=== ACTION ITEM ===
Return exactly the lines below, starting with the one that has "0.15, 0.19, 0.205)" and going on through the one that has "bpy.ops.object.shade_smooth_by_angle(angle=math.radians(angle))".

☆ ☆ ☆ ☆ ☆

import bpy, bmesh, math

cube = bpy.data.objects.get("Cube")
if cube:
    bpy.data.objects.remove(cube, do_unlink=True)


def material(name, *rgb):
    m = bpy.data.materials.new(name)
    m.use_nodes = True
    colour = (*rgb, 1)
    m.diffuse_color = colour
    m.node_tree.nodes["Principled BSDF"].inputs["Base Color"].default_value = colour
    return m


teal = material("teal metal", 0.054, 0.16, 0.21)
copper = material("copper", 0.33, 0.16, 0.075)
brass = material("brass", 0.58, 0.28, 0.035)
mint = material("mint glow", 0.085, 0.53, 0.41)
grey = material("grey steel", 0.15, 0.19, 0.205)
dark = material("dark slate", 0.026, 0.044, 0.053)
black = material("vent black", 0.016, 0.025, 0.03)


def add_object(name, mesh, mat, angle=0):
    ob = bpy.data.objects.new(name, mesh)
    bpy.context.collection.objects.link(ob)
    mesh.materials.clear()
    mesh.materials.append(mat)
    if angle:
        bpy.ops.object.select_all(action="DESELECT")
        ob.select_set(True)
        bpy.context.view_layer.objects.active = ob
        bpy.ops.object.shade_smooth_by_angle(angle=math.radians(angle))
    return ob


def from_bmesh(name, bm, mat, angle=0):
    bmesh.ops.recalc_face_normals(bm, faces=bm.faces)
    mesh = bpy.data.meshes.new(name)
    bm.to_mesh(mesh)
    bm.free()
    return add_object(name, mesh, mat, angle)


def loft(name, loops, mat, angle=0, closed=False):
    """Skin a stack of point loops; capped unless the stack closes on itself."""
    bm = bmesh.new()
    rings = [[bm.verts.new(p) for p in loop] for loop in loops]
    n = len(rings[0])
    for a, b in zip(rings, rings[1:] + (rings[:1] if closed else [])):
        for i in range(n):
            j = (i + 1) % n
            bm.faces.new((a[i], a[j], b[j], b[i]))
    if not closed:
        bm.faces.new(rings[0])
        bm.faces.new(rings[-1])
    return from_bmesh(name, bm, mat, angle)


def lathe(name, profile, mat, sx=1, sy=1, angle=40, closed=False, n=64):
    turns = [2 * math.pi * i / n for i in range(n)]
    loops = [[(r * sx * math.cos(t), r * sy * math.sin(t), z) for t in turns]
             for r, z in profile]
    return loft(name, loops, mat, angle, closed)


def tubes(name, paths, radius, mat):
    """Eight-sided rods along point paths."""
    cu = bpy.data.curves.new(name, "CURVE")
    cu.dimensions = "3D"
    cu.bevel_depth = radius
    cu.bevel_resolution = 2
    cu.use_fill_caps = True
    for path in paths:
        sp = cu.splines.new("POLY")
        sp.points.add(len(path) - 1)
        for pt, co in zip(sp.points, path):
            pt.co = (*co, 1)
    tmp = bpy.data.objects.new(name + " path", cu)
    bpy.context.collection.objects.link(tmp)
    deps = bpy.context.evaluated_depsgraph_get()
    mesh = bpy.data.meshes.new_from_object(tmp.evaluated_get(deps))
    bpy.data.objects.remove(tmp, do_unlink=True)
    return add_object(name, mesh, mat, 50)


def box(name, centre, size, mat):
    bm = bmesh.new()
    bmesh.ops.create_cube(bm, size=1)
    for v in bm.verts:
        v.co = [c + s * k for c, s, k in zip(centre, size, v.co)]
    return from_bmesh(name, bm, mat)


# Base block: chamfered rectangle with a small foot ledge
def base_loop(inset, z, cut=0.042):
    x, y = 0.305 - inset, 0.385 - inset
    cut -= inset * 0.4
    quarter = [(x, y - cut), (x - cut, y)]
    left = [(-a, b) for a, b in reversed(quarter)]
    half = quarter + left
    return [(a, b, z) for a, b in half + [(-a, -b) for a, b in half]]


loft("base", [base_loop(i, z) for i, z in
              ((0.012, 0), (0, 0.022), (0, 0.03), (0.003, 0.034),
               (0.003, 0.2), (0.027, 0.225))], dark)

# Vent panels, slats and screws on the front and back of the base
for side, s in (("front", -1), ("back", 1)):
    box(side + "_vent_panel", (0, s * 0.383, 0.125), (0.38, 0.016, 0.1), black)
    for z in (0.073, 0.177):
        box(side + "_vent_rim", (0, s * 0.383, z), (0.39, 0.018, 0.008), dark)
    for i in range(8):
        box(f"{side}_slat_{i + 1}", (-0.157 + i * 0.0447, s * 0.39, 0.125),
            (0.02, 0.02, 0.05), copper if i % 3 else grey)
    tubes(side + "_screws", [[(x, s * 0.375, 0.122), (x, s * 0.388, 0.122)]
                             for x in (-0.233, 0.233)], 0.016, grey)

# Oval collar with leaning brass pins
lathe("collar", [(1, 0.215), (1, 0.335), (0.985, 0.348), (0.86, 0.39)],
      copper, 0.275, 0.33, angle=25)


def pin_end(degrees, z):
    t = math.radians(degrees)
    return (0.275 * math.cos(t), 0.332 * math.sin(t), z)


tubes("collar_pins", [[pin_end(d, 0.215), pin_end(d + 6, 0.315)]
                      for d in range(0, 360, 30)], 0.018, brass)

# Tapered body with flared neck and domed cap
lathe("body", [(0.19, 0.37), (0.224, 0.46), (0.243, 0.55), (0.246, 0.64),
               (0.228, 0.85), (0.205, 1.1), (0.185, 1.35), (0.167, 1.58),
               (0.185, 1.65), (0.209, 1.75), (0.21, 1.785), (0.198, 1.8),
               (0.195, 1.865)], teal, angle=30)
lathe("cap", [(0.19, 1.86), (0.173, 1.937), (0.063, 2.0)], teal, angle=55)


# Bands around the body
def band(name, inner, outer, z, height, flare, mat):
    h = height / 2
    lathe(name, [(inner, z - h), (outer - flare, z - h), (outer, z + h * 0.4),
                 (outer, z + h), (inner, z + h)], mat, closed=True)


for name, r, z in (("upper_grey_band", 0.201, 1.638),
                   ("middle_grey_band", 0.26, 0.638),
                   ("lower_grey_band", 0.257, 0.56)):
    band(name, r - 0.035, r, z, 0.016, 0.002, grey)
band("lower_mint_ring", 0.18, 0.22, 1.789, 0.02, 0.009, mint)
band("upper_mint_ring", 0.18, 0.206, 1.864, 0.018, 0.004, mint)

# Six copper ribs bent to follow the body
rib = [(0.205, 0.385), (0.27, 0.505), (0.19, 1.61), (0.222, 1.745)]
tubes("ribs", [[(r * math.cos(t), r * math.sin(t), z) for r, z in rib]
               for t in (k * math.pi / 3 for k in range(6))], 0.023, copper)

☆ ☆ ☆ ☆ ☆

=== RESULT OF THE EXERCISE ===
grey = material("grey steel", 0.15, 0.19, 0.205)
dark = material("dark slate", 0.026, 0.044, 0.053)
black = material("vent black", 0.016, 0.025, 0.03)


def add_object(name, mesh, mat, angle=0):
    ob = bpy.data.objects.new(name, mesh)
    bpy.context.collection.objects.link(ob)
    mesh.materials.clear()
    mesh.materials.append(mat)
    if angle:
        bpy.ops.object.select_all(action="DESELECT")
        ob.select_set(True)
        bpy.context.view_layer.objects.active = ob
        bpy.ops.object.shade_smooth_by_angle(angle=math.radians(angle))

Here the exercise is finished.